- Everything has consequences, chose your words wisely.
THINGS TO DO TO HELP THEM
- Help them distinguish Ed from themselves. They are two different beings. We are not our eating disorders.
- Once again, let them vent without judging.
- Give them a hug.
- Have them write down their values.
- Tell them to compliment themselves everyday.
- Have them write down things they like about themselves, but nothing to do with weight.
- Say you are their Ed, and let them talk to you to get out what they want to say to Ed.
- Take them to a spa. Show them they can love their body and praise it, even if they don’t feel they’re worthy.
- Introduce them to new music and hobbies to distract them.
- If you are sitting with them while they are trying to eat, it’s good to eat something yourself, so they don’t feel like they’re the only ones who have to eat.
- Tell them to write positive messages on all their mirrors.
- Or, tell them to get rid of their mirrors.

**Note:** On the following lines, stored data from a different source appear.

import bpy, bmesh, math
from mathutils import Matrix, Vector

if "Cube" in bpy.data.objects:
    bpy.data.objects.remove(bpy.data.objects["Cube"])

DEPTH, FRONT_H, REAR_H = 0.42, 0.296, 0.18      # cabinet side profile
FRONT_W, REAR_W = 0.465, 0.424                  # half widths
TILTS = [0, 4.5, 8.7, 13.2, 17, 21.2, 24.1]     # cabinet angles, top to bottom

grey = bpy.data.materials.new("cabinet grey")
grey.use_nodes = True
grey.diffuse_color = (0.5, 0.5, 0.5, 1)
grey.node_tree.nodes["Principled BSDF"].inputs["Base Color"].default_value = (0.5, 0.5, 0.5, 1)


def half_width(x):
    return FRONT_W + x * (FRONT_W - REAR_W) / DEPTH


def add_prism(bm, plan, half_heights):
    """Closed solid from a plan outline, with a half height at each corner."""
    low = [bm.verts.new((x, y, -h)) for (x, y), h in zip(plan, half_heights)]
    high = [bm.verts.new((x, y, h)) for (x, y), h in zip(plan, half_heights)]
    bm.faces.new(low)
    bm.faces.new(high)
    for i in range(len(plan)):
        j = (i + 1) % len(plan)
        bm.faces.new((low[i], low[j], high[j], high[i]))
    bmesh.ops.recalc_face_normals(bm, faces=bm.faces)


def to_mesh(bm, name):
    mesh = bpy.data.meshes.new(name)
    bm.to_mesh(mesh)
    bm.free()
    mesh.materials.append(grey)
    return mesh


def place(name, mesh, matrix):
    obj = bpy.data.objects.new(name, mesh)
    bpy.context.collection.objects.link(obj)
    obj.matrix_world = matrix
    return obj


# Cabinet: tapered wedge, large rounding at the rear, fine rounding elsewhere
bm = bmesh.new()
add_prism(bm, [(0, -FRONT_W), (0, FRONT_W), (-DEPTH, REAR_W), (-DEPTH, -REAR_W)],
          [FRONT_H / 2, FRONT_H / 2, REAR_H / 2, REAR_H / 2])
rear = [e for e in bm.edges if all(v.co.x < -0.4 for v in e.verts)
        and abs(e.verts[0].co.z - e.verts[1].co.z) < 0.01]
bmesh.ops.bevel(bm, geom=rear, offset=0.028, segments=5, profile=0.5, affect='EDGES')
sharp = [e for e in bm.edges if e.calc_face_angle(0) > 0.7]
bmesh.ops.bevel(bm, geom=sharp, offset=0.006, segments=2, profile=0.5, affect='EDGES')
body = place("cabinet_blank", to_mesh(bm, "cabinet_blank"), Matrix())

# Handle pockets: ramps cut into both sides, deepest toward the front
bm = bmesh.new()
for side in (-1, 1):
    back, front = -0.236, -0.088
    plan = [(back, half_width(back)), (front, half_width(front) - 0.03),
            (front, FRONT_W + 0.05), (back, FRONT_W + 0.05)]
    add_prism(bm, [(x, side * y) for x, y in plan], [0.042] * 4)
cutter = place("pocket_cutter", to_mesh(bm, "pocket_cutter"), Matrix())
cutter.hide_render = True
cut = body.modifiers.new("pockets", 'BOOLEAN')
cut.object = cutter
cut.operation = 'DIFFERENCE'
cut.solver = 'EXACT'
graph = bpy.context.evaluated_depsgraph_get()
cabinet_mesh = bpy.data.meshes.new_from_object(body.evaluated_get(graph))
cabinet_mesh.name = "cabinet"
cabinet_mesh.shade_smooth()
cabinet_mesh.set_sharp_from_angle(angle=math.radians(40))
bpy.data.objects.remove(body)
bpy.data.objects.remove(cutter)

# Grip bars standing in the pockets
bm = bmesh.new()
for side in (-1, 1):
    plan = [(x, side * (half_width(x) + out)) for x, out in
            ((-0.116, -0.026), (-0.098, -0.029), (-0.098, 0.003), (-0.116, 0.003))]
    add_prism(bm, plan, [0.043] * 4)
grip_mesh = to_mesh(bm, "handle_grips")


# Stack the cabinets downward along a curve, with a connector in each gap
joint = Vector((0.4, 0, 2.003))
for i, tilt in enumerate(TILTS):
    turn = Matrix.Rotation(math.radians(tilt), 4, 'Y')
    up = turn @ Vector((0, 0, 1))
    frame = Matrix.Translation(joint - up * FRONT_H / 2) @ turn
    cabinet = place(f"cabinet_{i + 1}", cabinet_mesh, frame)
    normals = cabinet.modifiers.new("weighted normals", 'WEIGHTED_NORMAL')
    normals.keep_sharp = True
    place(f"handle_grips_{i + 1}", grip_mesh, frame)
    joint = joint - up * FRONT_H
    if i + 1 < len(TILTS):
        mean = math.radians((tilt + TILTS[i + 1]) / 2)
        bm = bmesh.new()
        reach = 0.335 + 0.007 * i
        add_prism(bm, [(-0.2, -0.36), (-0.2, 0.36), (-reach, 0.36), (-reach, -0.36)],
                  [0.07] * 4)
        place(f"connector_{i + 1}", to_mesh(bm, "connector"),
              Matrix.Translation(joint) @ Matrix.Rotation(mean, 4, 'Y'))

- Tell them to get rid of the scale (hard to do, but it really is a step in the right direction).
- Start slow with them. Introduce new foods at a steady pace, don’t do it all at once. It is a scary thing, but it has to be done.
- Delete old Ana and Mia sites from their bookmarks.
Sometimes you want to say you understand what we’re going through. But no book, not even I, can say what anyone is going through. It’s different for everyone. I will say what it felt like for me.
I thought I was being buried alive. Everyone kept pushing me closer towards the hole and eventually I fell in. Every time I tried to climb out, someone threw something at me. Every hurtful word or phrase was another clump of dirt. I was dying. Eventually I gave in and decided it was my time to die. I hit rock bottom. I never thought I would get out of that hole. I knew I had friends with this disorder, but I didn’t believe I had it. Ed convinced me I was just eating healthier and losing weight to make myself look better. I trusted him. At times when I started to feel like maybe something was wrong, I felt like no one was doing anything to stop me. Everyone was letting me overexercise and under-eat. I was alone. It was always dark. I never wanted to see my friends, because they knew what was going on and wanted to help. I was sure I didn’t need help, I just needed to lose another 5 pounds. Then ten, and it never stopped. I had no hope. I wanted to die. I wanted to starve myself to death and leave everything behind. Life was like Hell. Everything was always on fire and I was being beaten down everyday. Soon I stopped going out altogether. My life ended up consisting of me, and a garbage pail (either filled with vomit, or the lunch I was supposed to eat). I wouldn’t even call what I was doing ‘life’. I was not living. I was practicing for after my funeral. I started planning my funeral. I wrote suicide notes. I said goodbye to my friends. It was the end.
I am no longer in that place. I met a group of people who, instead of throwing dirt at me, threw me a ladder. I climbed out. I am almost happy. I can stand up for myself. I have self-respect once again. I want everyone to be able to feel this again, and it is possible.
Please get help if you need it, if you have a friend with this problem, try to get them to read this. Drowning isn’t fun. We need a life preserver. There is nothing wrong with asking for help, I will respect you if you reach out (I respect you no matter what, but this is an incredible step).
Don’t give up, there is hope for everyone.